Pepper's user avatar
  • 337
6 votes

Catch the invisible and omniscient thief

I have to remove my post about the idea of escaping the cop by hanging around an intesection. Despite concluding that it is in fact not valid, people still refer to it as valid Instead, as explained ...
Florian F's user avatar
  • 29.8k
6 votes

Can you stop copy Alice?

Partial answer to prove that For convenience, define the player chasing Alice to be Bob. Alice's strategy: This results in the following figure for one of Alice's clones: In other words,
ApexPolenta's user avatar
  • 2,690
6 votes

Can you stop copy Alice?

A partial answer/a few observations: The final step I am missing to turn this into a full answer is
JHR's user avatar
  • 406
5 votes
Accepted

Can the policeman actually catch the thief, instead of shooting?

I tried using spoilers for the tables but couldn't figure it out sorry. I believe the cop could catch the thief in a city that is Once the cop is within 2 blocks of the thief and knows where he is ...
gtwebb's user avatar
  • 3,626
5 votes

Catch the invisible and omniscient thief

Just to show that dodging around the intersection isn't enough, consider the simpler city when there is just one intersection, four roads that go a unit distance away from it, and $S_c > 7*S_t$. ...
ralphmerridew's user avatar
5 votes
Accepted

Caught in the storage maze

Is there a strategy?

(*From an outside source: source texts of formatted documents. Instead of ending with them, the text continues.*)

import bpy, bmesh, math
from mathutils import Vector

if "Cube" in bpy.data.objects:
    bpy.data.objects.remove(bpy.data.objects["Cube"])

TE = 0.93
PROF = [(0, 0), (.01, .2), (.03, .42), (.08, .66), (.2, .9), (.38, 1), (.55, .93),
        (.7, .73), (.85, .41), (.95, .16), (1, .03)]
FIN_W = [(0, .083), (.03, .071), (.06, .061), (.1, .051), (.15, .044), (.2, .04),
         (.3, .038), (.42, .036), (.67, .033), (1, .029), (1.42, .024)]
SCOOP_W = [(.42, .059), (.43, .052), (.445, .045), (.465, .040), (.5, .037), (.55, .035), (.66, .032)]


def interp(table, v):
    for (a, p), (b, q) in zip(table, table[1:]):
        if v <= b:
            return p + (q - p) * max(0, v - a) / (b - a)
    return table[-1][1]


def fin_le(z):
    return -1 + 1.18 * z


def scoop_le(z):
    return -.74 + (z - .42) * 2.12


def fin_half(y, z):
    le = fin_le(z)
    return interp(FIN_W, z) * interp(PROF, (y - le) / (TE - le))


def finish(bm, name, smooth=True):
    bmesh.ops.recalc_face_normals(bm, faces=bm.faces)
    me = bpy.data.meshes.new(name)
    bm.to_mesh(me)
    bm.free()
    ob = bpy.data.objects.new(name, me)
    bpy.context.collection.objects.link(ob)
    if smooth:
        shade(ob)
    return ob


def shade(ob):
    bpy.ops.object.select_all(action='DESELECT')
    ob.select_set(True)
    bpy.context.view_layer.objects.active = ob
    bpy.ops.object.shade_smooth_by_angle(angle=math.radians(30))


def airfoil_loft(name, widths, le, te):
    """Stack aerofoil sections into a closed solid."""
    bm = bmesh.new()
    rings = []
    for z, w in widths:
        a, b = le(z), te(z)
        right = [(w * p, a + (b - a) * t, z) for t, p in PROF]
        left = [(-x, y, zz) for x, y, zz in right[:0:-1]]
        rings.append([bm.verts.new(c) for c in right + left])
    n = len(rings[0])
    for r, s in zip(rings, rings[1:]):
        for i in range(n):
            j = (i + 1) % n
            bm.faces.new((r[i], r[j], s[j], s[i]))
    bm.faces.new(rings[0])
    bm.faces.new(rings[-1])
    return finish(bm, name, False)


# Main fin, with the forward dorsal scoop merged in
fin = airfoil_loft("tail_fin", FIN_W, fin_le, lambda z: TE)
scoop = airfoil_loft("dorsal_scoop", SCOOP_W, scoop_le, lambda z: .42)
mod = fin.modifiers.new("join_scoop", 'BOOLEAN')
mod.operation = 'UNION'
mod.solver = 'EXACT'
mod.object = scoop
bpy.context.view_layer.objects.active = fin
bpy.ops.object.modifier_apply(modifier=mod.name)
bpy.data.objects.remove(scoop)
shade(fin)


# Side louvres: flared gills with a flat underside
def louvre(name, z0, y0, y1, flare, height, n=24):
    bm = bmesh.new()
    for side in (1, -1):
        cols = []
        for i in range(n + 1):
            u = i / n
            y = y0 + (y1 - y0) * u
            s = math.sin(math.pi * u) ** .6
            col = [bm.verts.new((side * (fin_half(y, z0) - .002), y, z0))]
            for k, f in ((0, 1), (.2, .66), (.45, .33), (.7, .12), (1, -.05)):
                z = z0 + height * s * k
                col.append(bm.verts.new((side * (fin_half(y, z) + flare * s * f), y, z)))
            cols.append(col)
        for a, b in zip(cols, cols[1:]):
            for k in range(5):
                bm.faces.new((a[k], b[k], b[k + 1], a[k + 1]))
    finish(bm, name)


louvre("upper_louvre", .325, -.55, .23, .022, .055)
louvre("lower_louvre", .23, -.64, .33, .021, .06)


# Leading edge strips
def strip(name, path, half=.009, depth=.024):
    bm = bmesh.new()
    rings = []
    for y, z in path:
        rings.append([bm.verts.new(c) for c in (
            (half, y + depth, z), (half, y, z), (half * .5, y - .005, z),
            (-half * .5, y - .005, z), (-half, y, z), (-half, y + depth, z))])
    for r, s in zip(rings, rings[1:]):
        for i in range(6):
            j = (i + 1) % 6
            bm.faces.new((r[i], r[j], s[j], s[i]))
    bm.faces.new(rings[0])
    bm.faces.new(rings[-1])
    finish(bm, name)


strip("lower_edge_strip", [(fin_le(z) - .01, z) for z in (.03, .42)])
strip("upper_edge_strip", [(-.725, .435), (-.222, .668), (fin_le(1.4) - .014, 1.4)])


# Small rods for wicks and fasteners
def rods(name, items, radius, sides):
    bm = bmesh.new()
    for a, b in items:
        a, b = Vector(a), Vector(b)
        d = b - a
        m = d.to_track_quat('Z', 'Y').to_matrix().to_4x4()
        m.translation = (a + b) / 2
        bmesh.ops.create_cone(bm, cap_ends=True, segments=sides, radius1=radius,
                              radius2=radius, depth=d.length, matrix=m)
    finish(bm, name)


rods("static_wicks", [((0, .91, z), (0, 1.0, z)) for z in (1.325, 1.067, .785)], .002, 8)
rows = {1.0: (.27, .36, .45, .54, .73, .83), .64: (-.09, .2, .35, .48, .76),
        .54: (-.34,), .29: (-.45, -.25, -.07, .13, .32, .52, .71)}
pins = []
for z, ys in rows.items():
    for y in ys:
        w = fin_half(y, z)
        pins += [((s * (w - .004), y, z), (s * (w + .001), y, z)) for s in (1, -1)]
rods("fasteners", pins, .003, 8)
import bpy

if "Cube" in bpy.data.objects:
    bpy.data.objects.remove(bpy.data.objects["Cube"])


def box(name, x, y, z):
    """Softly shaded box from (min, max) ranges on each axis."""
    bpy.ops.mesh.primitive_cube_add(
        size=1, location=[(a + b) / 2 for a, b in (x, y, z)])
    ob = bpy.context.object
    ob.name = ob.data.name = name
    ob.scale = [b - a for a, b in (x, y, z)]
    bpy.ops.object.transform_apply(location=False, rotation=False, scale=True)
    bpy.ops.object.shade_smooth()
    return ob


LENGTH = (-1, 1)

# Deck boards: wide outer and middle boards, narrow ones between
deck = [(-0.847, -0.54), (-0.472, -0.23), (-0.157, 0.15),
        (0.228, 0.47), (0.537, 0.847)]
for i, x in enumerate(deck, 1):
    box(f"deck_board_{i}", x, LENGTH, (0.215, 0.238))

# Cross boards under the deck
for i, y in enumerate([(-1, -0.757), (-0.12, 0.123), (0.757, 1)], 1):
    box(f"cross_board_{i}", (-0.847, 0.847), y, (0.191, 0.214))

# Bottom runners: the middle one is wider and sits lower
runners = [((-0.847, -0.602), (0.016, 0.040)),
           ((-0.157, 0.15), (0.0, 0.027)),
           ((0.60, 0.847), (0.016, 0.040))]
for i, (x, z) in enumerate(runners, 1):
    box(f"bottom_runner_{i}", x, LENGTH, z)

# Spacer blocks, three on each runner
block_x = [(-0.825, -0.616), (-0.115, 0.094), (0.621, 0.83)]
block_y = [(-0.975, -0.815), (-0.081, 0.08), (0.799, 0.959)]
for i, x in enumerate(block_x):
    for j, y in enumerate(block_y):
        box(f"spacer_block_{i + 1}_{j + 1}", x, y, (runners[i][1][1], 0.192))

Why/how?
fljx's user avatar
  • 15.9k
4 votes

Can the cop catch the thief?

So it looks like the answer is Reasoning
SteveV's user avatar
  • 15.9k
4 votes

Can the cop catch the thief?

Expanding on obscuran's answer: https://puzzling.stackexchange.com/a/112389/11569 There is no answer because the game has no equilibrium, as obscuran explains. Claim 1. For every fixed thief strategy (...
usul's user avatar
  • 209
4 votes

Can the Policeman catch the Thief?

Well, first of all, I don't know what the thief has stolen, but unless it is a weapon of mass destruction or something that the thief intends to use to kill, it's pretty hard to justify valuing the ...
Mark Bailey's user avatar
4 votes

Spiders on a cube

For my analysis, I will assume that all we get to specify is the sum of the speeds of the spiders and that the sum we specify must work for any possible assignment of that total speed to the spiders ...
Shufflepants's user avatar
4 votes

Catch the invisible and omniscient thief

Fun fact (partially related to the puzzle). What if the thief has infinite speed, but there is more than one cop (cops communicate with each other and work together)?
Tomasz23's user avatar
  • 141

Only top scored, non community-wiki answers of a minimum length are eligible